I found the Money Wiki list of fintech incubators and accelerator worldwide pretty useful. On a daily basis there is news of a bank moving to, or a new fintech innovation lab (that was yesterday) or accelerator launching in Silicon Valley. I suppose the point CB Insights are making is that these types of initiatives are great but must have a clear purpose and be part of a broader organisational strategy, rather than a sudden knee jerk reaction.
Corporate Innovation Strategy 7: Go Casual
Wearing jeans and laughing at people with suits on ain’t gonna cut it! Although, i like the fact that i don’t have to wear a suit, and sometimes i don’t even shave when I’m going to a conference. My excuse, “I’m being innovative”. Ha! Anyway, this seemingly simple policy isn’t as clear cut as you would imagine:
- 10 Big Businesses With Incredibly Casual Offices – there will be no suprises there..!
- And there are clearly some benefits of casual dress in the workplace, even if its just on a Friday
- When we ask the question – How Does Workplace Attire Affect Productivity?…
- ….the jury is still out – Is Casual Dress Killing Your Productivity At Work?
Corporate Innovation Strategy 8: Hire Some X-Googlers
There is a lot of tongue in cheek in this one from CB Insights – the guide says to look innovative “hire someone who wasn’t getting promoted from Google to head up your innovation effort. Tell everyone you meet, they’re from Google”.
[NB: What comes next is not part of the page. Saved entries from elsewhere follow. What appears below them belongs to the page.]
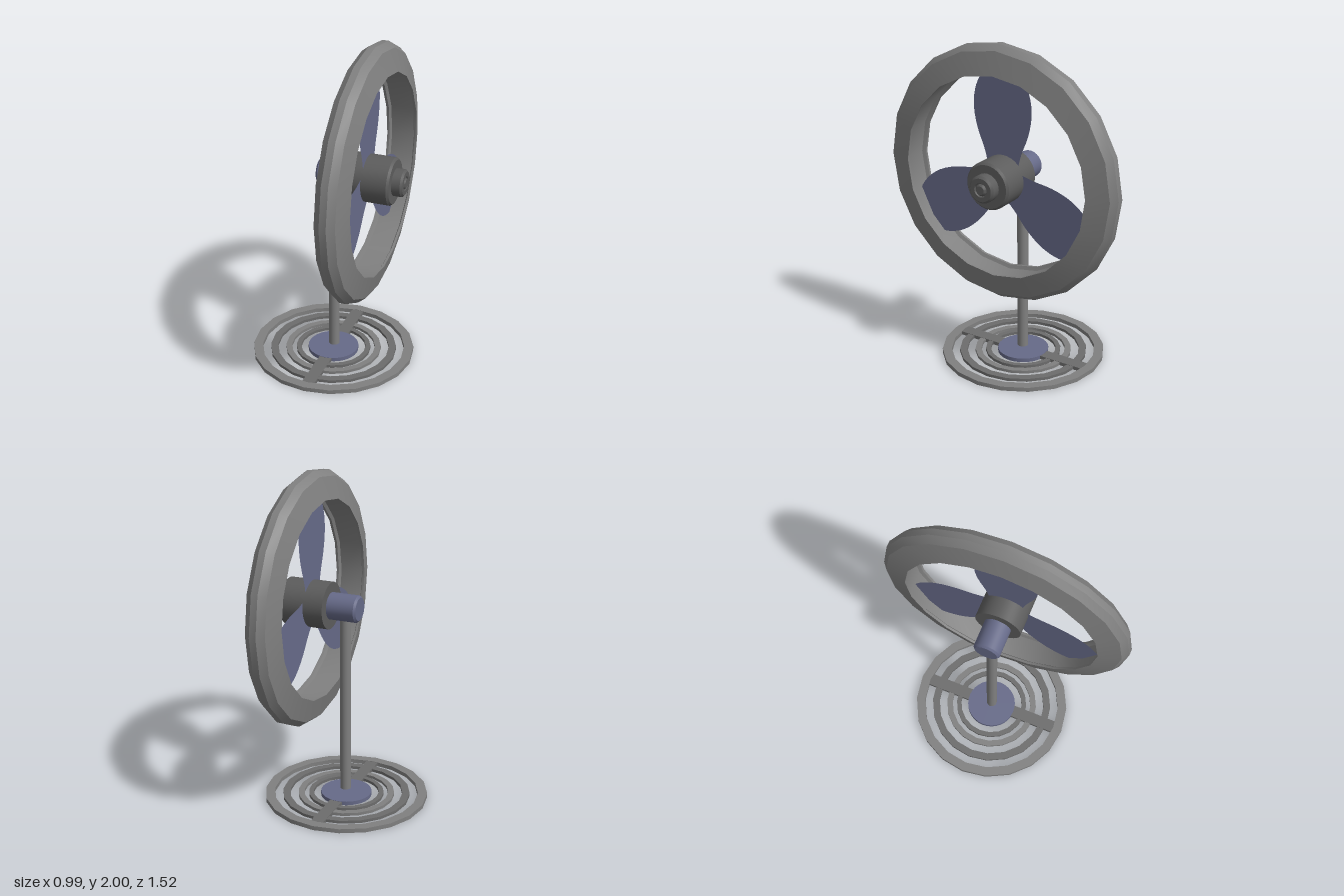
import * as THREE from 'three';
import { toCreasedNormals } from 'three/addons/utils/BufferGeometryUtils.js';

const grey = new THREE.MeshStandardMaterial({ color: 0x808080 });
const midGrey = new THREE.MeshStandardMaterial({ color: 0x6c6c6c });
const darkGrey = new THREE.MeshStandardMaterial({ color: 0x5c5c5c });
const blue = new THREE.MeshStandardMaterial({ color: 0x666a88 });
const blueThin = new THREE.MeshStandardMaterial({ color: 0x666a88, side: THREE.DoubleSide });

const AXLE_Y = 1.21;

// Revolved part from [radius, height] pairs, smooth around and sharp at profile corners
function turned(points, segments) {
  const profile = points.map(([r, h]) => new THREE.Vector2(r, h));
  return toCreasedNormals(new THREE.LatheGeometry(profile, segments), 0.45);
}

// Same, but revolved around the x axis
const turnedX = (points, segments) => turned(points, segments).rotateZ(-Math.PI / 2);

// Petal-shaped blade pointing up, almost flat to the plane of rotation
function bladeGeometry() {
  const outline = new THREE.CatmullRomCurve3([
    [0.08, 0.1], [0.16, 0.122], [0.28, 0.168], [0.4, 0.19], [0.5, 0.18],
    [0.58, 0.148], [0.63, 0.105], [0.655, 0.06], [0.663, 0.002],
  ].map(([r, w]) => new THREE.Vector3(w, r, 0)));
  const geometry = new THREE.PlaneGeometry(2, 1, 8, 24);
  const pos = geometry.attributes.position;
  const pitch = 0.02;
  for (let i = 0; i < pos.count; i++) {
    const p = outline.getPoint(pos.getY(i) + 0.5);
    const across = pos.getX(i) * p.x;
    pos.setXYZ(i, Math.sin(pitch) * across, p.y, Math.cos(pitch) * across);
  }
  geometry.computeVertexNormals();
  return geometry;
}

export function createModel() {
  const model = new THREE.Group();
  const add = (name, geometry, material, x = 0, y = 0, z = 0) => {
    const mesh = new THREE.Mesh(geometry, material);
    mesh.name = name;
    mesh.position.set(x, y, z);
    model.add(mesh);
    return mesh;
  };

  // Base: concentric flat rings, a cross bar and a centre disc
  for (const [inner, outer, bottom, top, material] of [
    [0.44, 0.497, 0, 0.026, grey], [0.345, 0.39, 0.004, 0.022, midGrey],
    [0.258, 0.295, 0.004, 0.022, grey], [0.2, 0.23, 0.004, 0.022, midGrey],
  ]) {
    add('baseRing', turned(
      [[inner, bottom], [outer, bottom], [outer, top], [inner, top], [inner, bottom]], 20), material);
  }
  add('baseBar', new THREE.BoxGeometry(0.076, 0.022, 0.88), midGrey, 0.004, 0.013);
  add('baseDisc', new THREE.CylinderGeometry(0.155, 0.155, 0.024, 32), blue, 0, 0.014);

  // Pole and motor
  add('pole', new THREE.CylinderGeometry(0.033, 0.033, 1.1, 20), grey, 0.005, 0.595);
  add('motor', turnedX(
    [[0, -0.085], [0.069, -0.085], [0.081, -0.073], [0.081, 0.11], [0, 0.11]], 32), blue, 0, AXLE_Y);

  // Hub either side of the blades, with a stepped nose
  add('hub', turnedX([
    [0, 0.095], [0.141, 0.095], [0.141, 0.365], [0.129, 0.378], [0.081, 0.378],
    [0.081, 0.428], [0.069, 0.44], [0.042, 0.44], [0.036, 0.433], [0.03, 0.44],
    [0.025, 0.445], [0, 0.445],
  ], 32), darkGrey, 0, AXLE_Y);

  // Three blades
  const blade = bladeGeometry();
  for (let i = 0; i < 3; i++) {
    add('blade', blade, blueThin, 0.215, AXLE_Y).rotation.x = (i * Math.PI * 2) / 3;
  }

  // Guard ring: tapered outside, inside with a narrow lip along each edge
  add('guardRing', turnedX([
    [0.597, 0.095], [0.597, 0.08], [0.617, 0.07], [0.617, -0.07], [0.597, -0.08], [0.597, -0.095],
    [0.73, -0.06], [0.762, -0.02], [0.762, 0.02], [0.73, 0.06], [0.597, 0.095],
  ], 20), grey, 0.224, 1.238);

  return model;
}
I don’t want to get sued (!!), so I’m not going to put up any names. But just google (the irony) “hire apple executive” and “hire google executive” and you’ll see examples of top exec’s moving from the likes of Google and Apple to other organisations. Just the other day Forbes wrote about Wall Street poaching Silicon Valley talent. It seems that the ‘top talent’ is sometimes moving from Wall Street or incumbents to Silicon Valley and then back again. Interesting stuff!